    Except that they are not professionals. Most of these people have never been anywhere near a refugee camp in their lives. They are students and housewives and actors and waitresses and managers and electricians. They are members of groups that have been organized via social media, groups with names like Plateforme Citoyenne de Soutien aux Réfugiés Bruxelles and Community Support for Refugees in Belgium, groups that did not even exist a week ago, but which now have tens of thousands of members on Facebook. Absent any official government coordination of the situation, they are the only thing constituting an authority in the camp. These people, all of them volunteers, are some of the nicest, friendliest people one could ever hope to meet, especially in Belgium, which is not exactly known for its niceness and friendliness. But a simple inquiry reveals, underneath that niceness and friendliness, an unmistakable anger.

    “I’m here because I’m pissed off,” one of them says. “I’m here because our government is not doing anything to help these people.”

    Someone else, overhearing the conversation, says, “I’m here because I’ve spent the past ten years feeling powerless, and I’m tired of it.”

    “I’m here,” says someone else, “because the only way to defeat inhumanity is with humanity.”

    Then everyone stops to look at something. The television cameras have all been trained on what looks to be some major event around a small folding table in the middle of the camp. It’s impossible to see what it is though, because so many cameras have stopped to video it. No one can see past the large cameras, and everyone’s curiosity is piqued. Finally, a different angle, a different view, and someone realizes that all the cameras, in their hyper-vigilent pursuit of symbolic moments, are recording footage of soup being ladled from a pot into a bowl. This is what passes for drama in what is essentially a large, open-air waiting room. When a child begins crying in his mother’s arms, the cameras click like paparazzi snapping glimpses of royal children.
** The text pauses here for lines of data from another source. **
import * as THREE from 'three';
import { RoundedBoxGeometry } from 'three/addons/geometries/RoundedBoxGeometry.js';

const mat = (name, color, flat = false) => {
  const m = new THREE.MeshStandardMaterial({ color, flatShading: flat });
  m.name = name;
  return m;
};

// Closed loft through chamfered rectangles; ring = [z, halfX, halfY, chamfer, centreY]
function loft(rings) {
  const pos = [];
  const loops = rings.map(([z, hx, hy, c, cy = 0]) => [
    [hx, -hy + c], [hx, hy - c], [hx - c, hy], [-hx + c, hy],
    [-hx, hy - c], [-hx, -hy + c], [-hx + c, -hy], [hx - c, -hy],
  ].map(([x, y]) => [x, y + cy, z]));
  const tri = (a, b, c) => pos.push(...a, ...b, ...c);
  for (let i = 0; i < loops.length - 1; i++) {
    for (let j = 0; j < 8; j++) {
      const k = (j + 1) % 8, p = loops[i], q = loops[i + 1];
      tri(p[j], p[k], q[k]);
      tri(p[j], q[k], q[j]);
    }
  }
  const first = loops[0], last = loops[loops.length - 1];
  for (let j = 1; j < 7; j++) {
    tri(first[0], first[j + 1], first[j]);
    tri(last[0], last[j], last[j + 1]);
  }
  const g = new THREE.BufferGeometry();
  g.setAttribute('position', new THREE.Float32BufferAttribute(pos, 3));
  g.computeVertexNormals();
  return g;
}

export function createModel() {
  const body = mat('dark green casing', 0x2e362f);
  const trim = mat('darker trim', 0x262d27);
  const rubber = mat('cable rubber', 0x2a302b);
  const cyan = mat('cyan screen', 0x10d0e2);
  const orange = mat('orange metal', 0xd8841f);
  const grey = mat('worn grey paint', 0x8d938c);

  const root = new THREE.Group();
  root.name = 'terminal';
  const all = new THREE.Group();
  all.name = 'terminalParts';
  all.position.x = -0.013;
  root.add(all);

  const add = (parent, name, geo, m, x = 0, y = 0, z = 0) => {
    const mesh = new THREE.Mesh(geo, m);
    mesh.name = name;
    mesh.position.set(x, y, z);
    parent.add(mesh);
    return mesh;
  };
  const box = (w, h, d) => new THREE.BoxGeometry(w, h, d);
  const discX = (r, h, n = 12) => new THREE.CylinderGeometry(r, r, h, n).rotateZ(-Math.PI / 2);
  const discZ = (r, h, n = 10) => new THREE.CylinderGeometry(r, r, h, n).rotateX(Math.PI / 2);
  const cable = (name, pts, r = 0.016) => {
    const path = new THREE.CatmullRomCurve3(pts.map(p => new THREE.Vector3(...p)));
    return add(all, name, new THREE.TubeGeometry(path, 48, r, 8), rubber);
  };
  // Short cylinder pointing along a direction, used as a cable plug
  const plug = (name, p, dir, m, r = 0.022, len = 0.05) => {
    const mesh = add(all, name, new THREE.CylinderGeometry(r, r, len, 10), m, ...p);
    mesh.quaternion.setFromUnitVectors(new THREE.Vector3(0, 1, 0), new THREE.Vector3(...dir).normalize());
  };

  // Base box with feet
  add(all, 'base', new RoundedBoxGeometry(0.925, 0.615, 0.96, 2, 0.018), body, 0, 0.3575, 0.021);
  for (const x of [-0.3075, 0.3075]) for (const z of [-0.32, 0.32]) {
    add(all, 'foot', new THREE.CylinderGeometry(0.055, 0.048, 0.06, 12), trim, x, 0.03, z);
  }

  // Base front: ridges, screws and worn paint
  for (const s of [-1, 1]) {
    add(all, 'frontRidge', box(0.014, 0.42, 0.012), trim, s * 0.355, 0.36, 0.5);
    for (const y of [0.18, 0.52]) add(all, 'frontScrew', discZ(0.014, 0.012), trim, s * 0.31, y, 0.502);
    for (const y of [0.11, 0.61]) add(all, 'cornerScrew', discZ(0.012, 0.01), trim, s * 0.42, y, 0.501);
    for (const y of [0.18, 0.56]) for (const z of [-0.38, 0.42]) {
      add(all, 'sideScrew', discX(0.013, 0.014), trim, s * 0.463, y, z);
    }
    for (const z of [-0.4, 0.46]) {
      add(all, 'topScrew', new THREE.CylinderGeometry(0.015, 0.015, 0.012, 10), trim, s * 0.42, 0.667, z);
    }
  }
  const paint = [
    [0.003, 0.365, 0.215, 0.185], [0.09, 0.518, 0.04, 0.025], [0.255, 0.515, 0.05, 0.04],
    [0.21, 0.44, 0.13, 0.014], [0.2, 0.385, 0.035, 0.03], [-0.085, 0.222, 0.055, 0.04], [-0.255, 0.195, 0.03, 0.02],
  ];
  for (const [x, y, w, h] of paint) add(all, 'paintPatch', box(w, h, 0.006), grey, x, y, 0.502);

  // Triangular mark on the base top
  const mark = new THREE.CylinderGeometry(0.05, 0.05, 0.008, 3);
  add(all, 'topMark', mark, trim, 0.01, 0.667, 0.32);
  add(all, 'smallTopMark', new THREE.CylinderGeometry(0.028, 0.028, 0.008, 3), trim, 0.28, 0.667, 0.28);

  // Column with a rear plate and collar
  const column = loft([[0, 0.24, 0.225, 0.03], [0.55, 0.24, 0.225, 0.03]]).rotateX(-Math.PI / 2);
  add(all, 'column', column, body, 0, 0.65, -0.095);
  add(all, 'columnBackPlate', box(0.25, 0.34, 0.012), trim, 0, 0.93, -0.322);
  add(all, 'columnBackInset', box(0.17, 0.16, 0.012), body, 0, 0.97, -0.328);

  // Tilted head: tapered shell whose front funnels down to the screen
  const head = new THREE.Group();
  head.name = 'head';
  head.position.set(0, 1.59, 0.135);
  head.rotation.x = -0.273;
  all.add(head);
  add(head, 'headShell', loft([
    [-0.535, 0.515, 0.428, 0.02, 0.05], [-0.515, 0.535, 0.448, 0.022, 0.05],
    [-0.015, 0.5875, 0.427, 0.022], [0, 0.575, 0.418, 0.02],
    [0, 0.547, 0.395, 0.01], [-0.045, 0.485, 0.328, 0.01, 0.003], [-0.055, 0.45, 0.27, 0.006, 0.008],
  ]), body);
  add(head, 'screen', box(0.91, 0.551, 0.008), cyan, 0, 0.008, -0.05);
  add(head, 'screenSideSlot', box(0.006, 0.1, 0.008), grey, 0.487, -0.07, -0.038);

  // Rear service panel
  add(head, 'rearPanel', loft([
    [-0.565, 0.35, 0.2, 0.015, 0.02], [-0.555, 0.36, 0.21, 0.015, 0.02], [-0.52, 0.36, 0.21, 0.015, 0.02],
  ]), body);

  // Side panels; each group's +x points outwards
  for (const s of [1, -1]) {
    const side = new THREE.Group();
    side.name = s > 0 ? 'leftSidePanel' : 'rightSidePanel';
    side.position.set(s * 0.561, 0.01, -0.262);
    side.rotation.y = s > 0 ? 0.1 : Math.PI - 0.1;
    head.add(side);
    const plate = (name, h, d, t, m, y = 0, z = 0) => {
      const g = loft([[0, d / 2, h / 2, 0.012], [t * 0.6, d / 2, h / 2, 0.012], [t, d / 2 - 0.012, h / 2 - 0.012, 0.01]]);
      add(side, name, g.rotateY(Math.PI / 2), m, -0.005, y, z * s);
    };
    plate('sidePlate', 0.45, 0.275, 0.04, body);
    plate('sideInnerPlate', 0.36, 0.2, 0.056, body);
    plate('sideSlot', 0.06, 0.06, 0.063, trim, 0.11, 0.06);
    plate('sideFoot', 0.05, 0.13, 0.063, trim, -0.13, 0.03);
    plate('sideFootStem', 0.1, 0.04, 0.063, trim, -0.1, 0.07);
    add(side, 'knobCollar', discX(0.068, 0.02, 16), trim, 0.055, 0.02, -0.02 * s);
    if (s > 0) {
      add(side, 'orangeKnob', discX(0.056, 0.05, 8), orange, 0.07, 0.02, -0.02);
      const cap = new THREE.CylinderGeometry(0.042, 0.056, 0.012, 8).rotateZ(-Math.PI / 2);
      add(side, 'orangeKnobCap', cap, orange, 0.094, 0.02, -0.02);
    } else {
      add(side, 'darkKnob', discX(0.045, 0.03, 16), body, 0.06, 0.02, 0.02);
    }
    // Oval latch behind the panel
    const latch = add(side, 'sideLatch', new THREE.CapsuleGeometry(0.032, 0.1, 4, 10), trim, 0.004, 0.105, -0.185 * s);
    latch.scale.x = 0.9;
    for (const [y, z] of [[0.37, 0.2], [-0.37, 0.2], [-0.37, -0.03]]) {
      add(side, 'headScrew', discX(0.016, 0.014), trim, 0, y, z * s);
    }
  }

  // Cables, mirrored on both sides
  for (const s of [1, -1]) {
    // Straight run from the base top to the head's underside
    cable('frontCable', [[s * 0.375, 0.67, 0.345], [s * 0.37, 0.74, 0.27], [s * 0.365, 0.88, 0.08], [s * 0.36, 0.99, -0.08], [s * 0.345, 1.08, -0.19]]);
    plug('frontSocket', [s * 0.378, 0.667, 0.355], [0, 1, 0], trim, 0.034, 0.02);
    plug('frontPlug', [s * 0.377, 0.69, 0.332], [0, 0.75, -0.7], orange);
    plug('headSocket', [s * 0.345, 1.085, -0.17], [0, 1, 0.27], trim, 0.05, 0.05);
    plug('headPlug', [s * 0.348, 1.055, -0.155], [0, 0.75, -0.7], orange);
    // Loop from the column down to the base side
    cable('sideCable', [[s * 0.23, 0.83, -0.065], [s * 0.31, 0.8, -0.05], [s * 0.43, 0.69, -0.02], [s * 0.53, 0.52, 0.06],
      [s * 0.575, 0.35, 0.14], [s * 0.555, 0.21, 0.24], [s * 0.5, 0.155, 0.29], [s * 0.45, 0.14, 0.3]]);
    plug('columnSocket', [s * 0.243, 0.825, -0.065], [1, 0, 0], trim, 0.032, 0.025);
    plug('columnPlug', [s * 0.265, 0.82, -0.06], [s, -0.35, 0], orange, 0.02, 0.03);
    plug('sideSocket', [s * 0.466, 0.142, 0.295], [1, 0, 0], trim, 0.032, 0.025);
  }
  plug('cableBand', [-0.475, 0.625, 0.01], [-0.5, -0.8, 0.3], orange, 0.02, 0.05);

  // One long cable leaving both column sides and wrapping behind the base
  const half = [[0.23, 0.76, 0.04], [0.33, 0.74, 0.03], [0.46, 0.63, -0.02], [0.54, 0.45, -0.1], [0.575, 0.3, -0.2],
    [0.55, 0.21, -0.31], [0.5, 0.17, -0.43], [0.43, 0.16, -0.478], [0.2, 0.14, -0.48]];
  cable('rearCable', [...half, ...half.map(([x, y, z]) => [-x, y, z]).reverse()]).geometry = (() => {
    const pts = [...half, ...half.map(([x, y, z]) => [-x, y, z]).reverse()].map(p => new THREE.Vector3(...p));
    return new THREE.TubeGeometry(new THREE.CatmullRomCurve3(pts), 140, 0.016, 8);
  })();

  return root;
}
    It’s often mentioned at the refugee camp in the middle of Brussels that the refugee camp in the middle of Brussels is only one of hundreds of refugee camps all over Europe, most of them offering their refugees far worse conditions than this one, as at Calais, and Lesbos, and Keleti Station. What largely goes unsaid here is that the refugees who have made it this far are lucky. What goes unsaid is that some in government claim the problem is that conditions are simply too good here, that the refugees have it easy, and need to be discouraged from coming in the first place. Just this week David Cameron said that letting in more asylum seekers would do nothing to address the underlying problems driving the migration. And he’s right. The underlying problems driving migration are war and repression and economic ruin and the Roman-arena fascist freak show that is ISIS. The underlying problems will take a generation, or more, to sort out. But the immediate problem? The immediate problem is that right now there are a thousand refugees camped out at a refugee camp at a park in the middle of Brussels, and hundreds of thousands more in other camps around the continent. Admitting more refugees will do everything to resolve that.

    Eventually one of the volunteers removes his bright yellow vest and yawns and stretches. It’s getting late, he says. As it often does in Belgium, the weather has shifted. The sky has clouded over. There’s a chill in the air. One of the volunteers has begun shaking with cold and fatigue, and someone offers hand warmers and a jacket. A few volunteers have offered to stay in the park overnight, pitching their tents alongside those of the refugees. But most of them are going home, now. They’re cold. They’re tired. They’re hungry. And by now it has begun to rain.